Exclude the pictures, then copy word for word the lines running from the beginning of the records through the line with "me.materials.append(mat)".

# DATA EXTRACT:
++++++
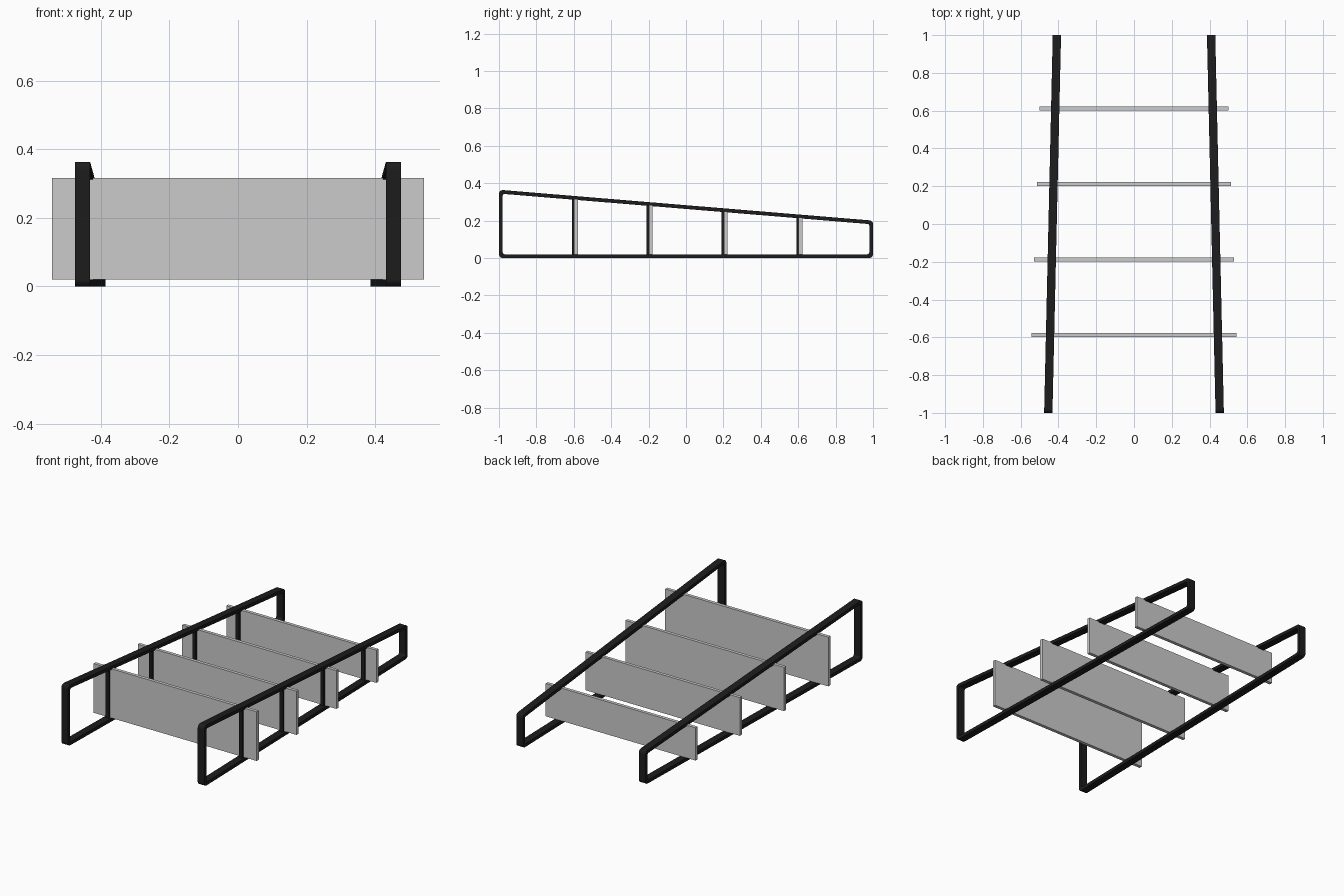
import bpy, bmesh, math
from mathutils import Vector

if "Cube" in bpy.data.objects:
    bpy.data.objects.remove(bpy.data.objects["Cube"])

BAR, WIDTH, POST = 0.02, 0.044, 0.022
SEG = 4

black = bpy.data.materials.new("black_metal")
black.diffuse_color = (0.012, 0.012, 0.012, 1)
black.use_nodes = True
black.node_tree.nodes["Principled BSDF"].inputs["Base Color"].default_value = black.diffuse_color


def frame_x(y):
    return 0.431 - 0.0228 * y


def frame_top(y):
    return 0.2825 - 0.0825 * y


def offset(corners, d):
    # inset a convex counter-clockwise polygon by d
    out = []
    n = len(corners)
    for i, p in enumerate(corners):
        a = (p - corners[i - 1]).normalized()
        b = (corners[(i + 1) % n] - p).normalized()
        na, nb = Vector((-a.y, a.x)), Vector((-b.y, b.x))
        out.append(p + (na + nb) * d / (1 + na.dot(nb)))
    return out


def rounded(corners, r):
    # arcs of radius r around the inset corners
    pts = []
    n = len(corners)
    for i, c in enumerate(offset(corners, r)):
        a = corners[i] - corners[i - 1]
        b = corners[(i + 1) % n] - corners[i]
        start = math.atan2(-a.x, a.y)
        turn = a.angle(b)
        for k in range(SEG + 1):
            t = start + turn * k / SEG
            pts.append(c + Vector((math.cos(t), math.sin(t))) * r)
    return pts


def add_object(name, bm, mat=None):
    bmesh.ops.recalc_face_normals(bm, faces=bm.faces)
    me = bpy.data.meshes.new(name)
    bm.to_mesh(me)
    bm.free()
    if mat:
        me.materials.append(mat)
    ob = bpy.data.objects.new(name, me)
    bpy.context.collection.objects.link(ob)
    return ob


def box(name, lo, hi, mat=None):
    bm = bmesh.new()
    bmesh.ops.create_cube(bm, size=1)
    for v in bm.verts:
        v.co = [(h if c > 0 else l) for c, l, h in zip(v.co, lo, hi)]
    return add_object(name, bm, mat)


# tapered side frames with rounded corners
corners = [Vector(p) for p in ((-1, 0), (1, 0), (1, 0.2), (-1, 0.365))]
outer, inner = rounded(corners, 0.02), rounded(offset(corners, BAR), 0.01)
for side, s in (("left", -1), ("right", 1)):
    bm = bmesh.new()
    rings = [[bm.verts.new((s * (frame_x(p.x) + dx), p.x, p.y)) for p in loop]
             for loop, dx in ((outer, WIDTH / 2), (outer, -WIDTH / 2),
                              (inner, -WIDTH / 2), (inner, WIDTH / 2))]
    n = len(rings[0])
    for r in range(4):
        a, b = rings[r], rings[(r + 1) % 4]
        for i in range(n):
            j = (i + 1) % n
            bm.faces.new((a[i], a[j], b[j], b[i]))
    add_object(side + "_frame", bm, black)

# cross panels, each with a thin upright on both frames
for k in range(4):
    y = -0.6 + 0.4 * k
    half = 0.543 - 0.0145 * k
    box(f"panel_{k + 1}", (-half, y + 0.002, 0.02),
        (half, y + 0.022, frame_top(y) - 0.016))
    for side, s in (("left", -1), ("right", 1)):
        x = s * frame_x(y)
        box(f"{side}_upright_{k + 1}", (x - POST / 2, y - 0.01, 0.01),
            (x + POST / 2, y + 0.003, frame_top(y) - 0.01), black)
++++++
# RESPONSE AREA:
import bpy, bmesh, math
from mathutils import Vector

if "Cube" in bpy.data.objects:
    bpy.data.objects.remove(bpy.data.objects["Cube"])

BAR, WIDTH, POST = 0.02, 0.044, 0.022
SEG = 4

black = bpy.data.materials.new("black_metal")
black.diffuse_color = (0.012, 0.012, 0.012, 1)
black.use_nodes = True
black.node_tree.nodes["Principled BSDF"].inputs["Base Color"].default_value = black.diffuse_color


def frame_x(y):
    return 0.431 - 0.0228 * y


def frame_top(y):
    return 0.2825 - 0.0825 * y


def offset(corners, d):
    # inset a convex counter-clockwise polygon by d
    out = []
    n = len(corners)
    for i, p in enumerate(corners):
        a = (p - corners[i - 1]).normalized()
        b = (corners[(i + 1) % n] - p).normalized()
        na, nb = Vector((-a.y, a.x)), Vector((-b.y, b.x))
        out.append(p + (na + nb) * d / (1 + na.dot(nb)))
    return out


def rounded(corners, r):
    # arcs of radius r around the inset corners
    pts = []
    n = len(corners)
    for i, c in enumerate(offset(corners, r)):
        a = corners[i] - corners[i - 1]
        b = corners[(i + 1) % n] - corners[i]
        start = math.atan2(-a.x, a.y)
        turn = a.angle(b)
        for k in range(SEG + 1):
            t = start + turn * k / SEG
            pts.append(c + Vector((math.cos(t), math.sin(t))) * r)
    return pts


def add_object(name, bm, mat=None):
    bmesh.ops.recalc_face_normals(bm, faces=bm.faces)
    me = bpy.data.meshes.new(name)
    bm.to_mesh(me)
    bm.free()
    if mat:
        me.materials.append(mat)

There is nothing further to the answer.